*Assigned task:*
After finding the line containing "navy, [s * 0.16, 0, 0]);" below, please output that line and each following one through the line containing "joint(arm, 'elbow', elbow, 0.056, navy);", exactly as written.

*Given data:*
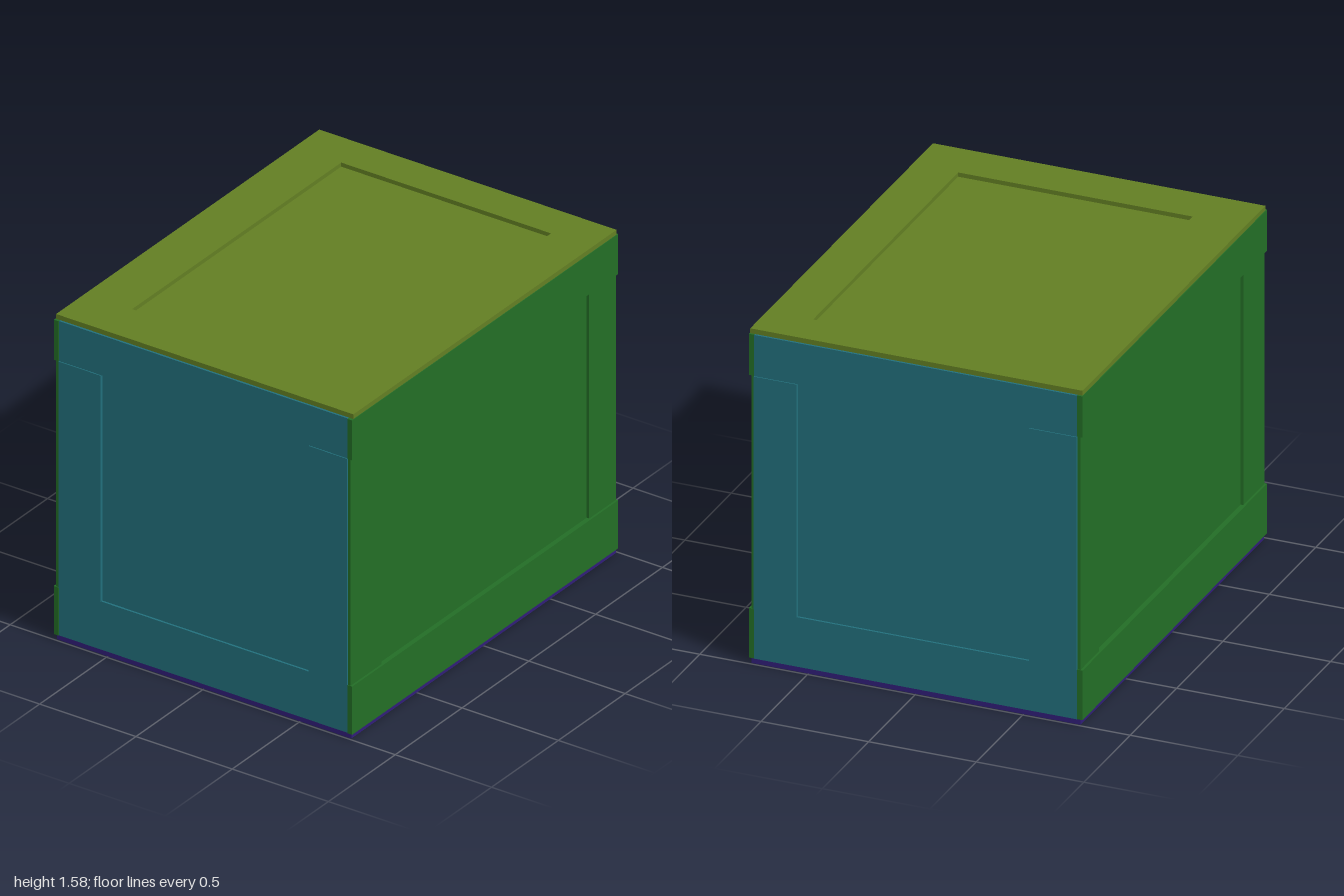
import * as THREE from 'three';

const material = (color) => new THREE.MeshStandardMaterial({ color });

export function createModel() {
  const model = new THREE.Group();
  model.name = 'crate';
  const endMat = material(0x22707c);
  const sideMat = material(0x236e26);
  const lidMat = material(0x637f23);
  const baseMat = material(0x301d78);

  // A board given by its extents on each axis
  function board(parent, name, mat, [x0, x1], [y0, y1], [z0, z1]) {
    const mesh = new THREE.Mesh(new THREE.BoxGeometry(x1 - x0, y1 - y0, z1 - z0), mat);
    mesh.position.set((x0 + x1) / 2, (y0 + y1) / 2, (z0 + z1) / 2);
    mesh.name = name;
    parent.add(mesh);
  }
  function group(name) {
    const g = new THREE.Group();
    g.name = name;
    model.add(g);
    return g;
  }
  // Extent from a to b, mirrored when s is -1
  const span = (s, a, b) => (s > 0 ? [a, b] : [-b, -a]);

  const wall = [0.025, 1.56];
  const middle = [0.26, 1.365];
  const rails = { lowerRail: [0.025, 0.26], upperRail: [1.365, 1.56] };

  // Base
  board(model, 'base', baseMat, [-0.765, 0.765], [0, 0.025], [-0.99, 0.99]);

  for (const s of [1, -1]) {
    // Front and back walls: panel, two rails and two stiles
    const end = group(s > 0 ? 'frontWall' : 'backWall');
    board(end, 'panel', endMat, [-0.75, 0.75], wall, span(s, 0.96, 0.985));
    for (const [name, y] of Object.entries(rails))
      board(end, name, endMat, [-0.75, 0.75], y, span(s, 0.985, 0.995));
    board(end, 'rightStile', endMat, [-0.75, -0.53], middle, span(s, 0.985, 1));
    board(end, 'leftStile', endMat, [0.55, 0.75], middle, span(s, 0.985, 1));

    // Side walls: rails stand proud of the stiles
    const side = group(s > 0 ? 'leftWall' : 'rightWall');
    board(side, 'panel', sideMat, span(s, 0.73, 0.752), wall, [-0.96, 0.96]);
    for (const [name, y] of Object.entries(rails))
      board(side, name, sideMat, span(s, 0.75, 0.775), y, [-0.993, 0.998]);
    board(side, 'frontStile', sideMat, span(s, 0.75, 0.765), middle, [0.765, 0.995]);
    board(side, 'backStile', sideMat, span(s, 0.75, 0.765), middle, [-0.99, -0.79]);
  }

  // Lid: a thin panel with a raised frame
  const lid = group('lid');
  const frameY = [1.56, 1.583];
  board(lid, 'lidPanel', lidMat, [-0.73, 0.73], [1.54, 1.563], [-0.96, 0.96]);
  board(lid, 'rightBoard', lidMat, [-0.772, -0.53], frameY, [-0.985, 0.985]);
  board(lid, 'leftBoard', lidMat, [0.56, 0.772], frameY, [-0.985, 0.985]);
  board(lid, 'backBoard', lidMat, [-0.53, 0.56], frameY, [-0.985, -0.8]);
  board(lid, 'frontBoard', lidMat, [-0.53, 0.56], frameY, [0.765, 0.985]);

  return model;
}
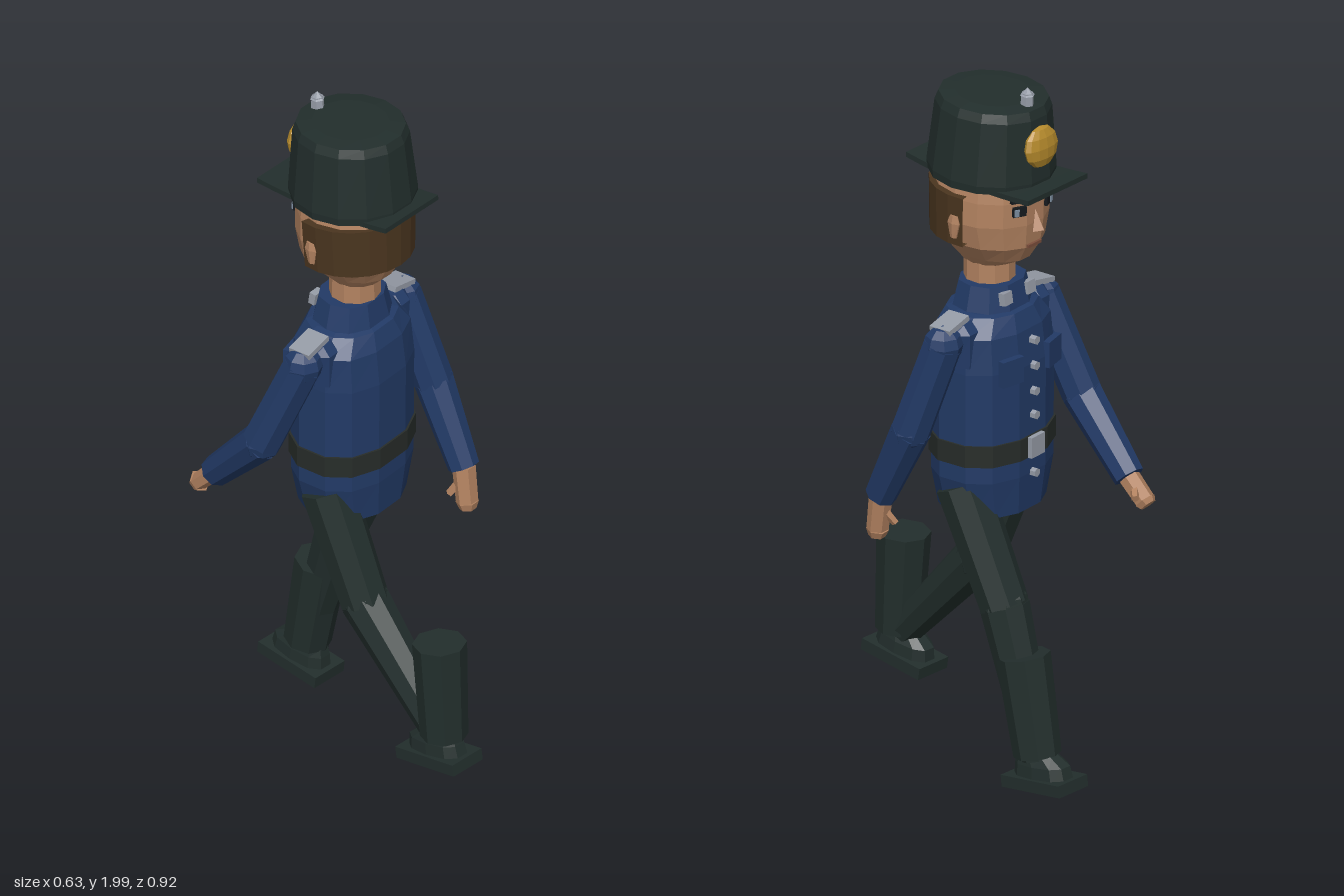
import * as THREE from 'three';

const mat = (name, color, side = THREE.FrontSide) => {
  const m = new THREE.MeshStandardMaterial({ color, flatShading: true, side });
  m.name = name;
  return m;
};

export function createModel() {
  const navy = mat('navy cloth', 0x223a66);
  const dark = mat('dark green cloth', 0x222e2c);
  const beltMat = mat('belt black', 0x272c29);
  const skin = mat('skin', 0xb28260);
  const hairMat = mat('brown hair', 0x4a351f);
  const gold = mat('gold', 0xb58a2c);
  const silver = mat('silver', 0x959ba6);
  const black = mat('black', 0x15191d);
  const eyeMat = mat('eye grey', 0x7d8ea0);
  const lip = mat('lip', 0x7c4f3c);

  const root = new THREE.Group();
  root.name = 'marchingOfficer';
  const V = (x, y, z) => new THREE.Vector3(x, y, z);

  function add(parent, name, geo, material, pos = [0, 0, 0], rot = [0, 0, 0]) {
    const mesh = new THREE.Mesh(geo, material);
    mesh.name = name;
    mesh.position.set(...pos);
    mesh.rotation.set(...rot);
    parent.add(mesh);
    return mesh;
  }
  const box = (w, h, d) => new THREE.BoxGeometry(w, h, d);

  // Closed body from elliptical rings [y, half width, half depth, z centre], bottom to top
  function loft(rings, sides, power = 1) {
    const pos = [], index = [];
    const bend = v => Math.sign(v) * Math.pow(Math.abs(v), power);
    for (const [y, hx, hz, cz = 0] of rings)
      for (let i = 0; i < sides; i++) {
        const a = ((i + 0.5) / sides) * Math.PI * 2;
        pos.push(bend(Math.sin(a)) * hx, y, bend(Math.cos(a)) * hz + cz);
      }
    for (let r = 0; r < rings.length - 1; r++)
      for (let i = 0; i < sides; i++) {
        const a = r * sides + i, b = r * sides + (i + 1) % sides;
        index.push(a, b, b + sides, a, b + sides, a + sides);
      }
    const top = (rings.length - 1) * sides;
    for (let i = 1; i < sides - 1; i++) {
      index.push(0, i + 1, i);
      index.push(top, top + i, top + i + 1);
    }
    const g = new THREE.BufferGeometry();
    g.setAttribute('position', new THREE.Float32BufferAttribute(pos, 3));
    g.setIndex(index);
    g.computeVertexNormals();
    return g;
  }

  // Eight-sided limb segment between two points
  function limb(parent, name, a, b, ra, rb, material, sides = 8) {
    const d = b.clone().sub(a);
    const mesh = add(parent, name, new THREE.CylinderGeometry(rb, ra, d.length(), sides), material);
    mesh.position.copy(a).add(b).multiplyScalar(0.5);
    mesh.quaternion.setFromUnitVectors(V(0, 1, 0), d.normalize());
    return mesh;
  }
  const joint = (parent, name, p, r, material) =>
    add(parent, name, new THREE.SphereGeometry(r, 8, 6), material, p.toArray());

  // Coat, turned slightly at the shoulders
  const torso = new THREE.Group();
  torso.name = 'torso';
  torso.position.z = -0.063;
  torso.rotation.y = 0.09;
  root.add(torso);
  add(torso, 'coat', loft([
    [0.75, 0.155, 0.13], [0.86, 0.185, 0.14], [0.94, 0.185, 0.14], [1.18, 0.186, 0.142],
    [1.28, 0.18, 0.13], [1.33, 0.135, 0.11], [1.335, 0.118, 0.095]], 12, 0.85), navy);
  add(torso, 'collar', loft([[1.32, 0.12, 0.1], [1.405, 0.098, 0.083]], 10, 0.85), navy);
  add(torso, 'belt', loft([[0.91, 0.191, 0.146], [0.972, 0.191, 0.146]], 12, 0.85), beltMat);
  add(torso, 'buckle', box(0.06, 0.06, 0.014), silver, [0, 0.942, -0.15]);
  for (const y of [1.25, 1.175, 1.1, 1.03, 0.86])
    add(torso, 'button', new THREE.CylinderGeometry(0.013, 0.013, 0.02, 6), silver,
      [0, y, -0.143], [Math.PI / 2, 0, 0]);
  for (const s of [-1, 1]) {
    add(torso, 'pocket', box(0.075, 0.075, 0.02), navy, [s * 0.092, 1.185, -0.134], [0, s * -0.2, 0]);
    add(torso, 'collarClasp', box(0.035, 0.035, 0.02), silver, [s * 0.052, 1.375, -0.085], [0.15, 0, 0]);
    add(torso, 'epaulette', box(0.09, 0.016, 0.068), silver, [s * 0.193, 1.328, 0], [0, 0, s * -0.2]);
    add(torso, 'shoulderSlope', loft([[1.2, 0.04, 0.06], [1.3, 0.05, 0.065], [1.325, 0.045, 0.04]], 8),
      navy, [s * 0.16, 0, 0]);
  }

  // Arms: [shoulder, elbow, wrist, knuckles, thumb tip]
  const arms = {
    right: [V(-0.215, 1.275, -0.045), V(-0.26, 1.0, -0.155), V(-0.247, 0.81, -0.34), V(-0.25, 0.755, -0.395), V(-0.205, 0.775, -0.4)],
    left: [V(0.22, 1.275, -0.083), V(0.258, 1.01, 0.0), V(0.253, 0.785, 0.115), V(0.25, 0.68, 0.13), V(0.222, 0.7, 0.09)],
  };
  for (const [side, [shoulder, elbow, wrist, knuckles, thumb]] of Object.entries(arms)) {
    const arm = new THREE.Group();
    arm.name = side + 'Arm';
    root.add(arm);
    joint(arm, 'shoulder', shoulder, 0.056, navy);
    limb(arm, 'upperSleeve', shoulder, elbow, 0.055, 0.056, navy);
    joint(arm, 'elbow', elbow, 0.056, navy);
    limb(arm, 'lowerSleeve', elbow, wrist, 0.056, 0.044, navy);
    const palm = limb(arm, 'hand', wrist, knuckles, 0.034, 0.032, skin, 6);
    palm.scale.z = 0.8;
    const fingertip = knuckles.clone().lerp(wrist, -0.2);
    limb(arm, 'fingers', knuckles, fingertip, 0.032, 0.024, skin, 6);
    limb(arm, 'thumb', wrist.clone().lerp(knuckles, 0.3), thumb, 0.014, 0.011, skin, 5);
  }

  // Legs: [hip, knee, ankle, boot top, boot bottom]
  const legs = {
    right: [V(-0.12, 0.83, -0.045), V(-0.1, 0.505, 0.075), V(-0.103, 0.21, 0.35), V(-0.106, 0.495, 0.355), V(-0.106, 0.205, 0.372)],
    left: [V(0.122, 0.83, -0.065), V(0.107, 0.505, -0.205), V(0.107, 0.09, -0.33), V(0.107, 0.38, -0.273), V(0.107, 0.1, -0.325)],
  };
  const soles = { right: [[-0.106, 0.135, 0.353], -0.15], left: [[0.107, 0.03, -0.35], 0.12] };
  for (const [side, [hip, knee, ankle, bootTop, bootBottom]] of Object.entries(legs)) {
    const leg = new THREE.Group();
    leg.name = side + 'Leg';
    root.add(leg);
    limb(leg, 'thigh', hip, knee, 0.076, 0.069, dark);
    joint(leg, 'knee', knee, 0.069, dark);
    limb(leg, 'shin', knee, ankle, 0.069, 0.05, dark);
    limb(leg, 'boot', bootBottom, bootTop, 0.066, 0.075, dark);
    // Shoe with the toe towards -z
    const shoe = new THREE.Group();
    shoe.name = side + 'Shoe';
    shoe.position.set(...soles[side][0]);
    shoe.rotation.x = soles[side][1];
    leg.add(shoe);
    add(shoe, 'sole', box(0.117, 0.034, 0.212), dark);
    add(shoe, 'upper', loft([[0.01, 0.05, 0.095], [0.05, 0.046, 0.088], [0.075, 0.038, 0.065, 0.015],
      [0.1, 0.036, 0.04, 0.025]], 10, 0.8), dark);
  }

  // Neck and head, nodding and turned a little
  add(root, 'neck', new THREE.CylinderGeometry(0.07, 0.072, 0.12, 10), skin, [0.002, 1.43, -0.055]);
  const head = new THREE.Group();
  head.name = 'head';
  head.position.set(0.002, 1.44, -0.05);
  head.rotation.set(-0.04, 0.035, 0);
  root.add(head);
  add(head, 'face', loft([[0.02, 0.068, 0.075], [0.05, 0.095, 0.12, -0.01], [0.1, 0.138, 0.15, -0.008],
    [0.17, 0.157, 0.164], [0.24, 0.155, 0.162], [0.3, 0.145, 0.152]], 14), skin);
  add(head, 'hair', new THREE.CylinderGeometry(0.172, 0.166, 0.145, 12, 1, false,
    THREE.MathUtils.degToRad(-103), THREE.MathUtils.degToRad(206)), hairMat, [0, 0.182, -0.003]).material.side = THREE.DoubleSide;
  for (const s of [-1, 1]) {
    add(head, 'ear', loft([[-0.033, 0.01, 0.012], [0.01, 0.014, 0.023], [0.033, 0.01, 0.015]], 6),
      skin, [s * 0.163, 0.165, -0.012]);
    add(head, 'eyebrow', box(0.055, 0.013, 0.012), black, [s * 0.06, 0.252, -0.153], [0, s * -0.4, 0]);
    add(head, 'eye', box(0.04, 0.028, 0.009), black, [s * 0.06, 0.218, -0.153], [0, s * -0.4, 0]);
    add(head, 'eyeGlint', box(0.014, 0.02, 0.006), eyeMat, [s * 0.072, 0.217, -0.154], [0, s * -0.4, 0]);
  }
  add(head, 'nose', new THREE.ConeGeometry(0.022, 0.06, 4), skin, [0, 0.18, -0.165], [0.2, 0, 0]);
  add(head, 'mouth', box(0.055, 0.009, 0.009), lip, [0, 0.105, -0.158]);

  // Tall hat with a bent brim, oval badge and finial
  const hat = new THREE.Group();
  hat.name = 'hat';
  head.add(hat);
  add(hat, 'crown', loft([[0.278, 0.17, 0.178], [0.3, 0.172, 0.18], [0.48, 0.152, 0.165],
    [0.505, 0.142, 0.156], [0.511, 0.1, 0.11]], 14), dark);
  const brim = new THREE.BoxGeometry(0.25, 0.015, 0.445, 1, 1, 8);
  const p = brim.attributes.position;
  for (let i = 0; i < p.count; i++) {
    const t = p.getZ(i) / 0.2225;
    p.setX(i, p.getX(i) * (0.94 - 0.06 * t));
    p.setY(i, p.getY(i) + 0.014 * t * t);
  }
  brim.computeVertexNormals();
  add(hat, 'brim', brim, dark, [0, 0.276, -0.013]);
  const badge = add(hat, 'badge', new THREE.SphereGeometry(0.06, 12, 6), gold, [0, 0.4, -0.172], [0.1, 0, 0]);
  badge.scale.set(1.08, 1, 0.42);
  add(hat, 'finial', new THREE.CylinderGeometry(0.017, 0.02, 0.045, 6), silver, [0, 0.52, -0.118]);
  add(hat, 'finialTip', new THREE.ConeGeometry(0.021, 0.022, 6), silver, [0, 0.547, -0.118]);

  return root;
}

*Answer box:*
      navy, [s * 0.16, 0, 0]);
  }

  // Arms: [shoulder, elbow, wrist, knuckles, thumb tip]
  const arms = {
    right: [V(-0.215, 1.275, -0.045), V(-0.26, 1.0, -0.155), V(-0.247, 0.81, -0.34), V(-0.25, 0.755, -0.395), V(-0.205, 0.775, -0.4)],
    left: [V(0.22, 1.275, -0.083), V(0.258, 1.01, 0.0), V(0.253, 0.785, 0.115), V(0.25, 0.68, 0.13), V(0.222, 0.7, 0.09)],
  };
  for (const [side, [shoulder, elbow, wrist, knuckles, thumb]] of Object.entries(arms)) {
    const arm = new THREE.Group();
    arm.name = side + 'Arm';
    root.add(arm);
    joint(arm, 'shoulder', shoulder, 0.056, navy);
    limb(arm, 'upperSleeve', shoulder, elbow, 0.055, 0.056, navy);
    joint(arm, 'elbow', elbow, 0.056, navy);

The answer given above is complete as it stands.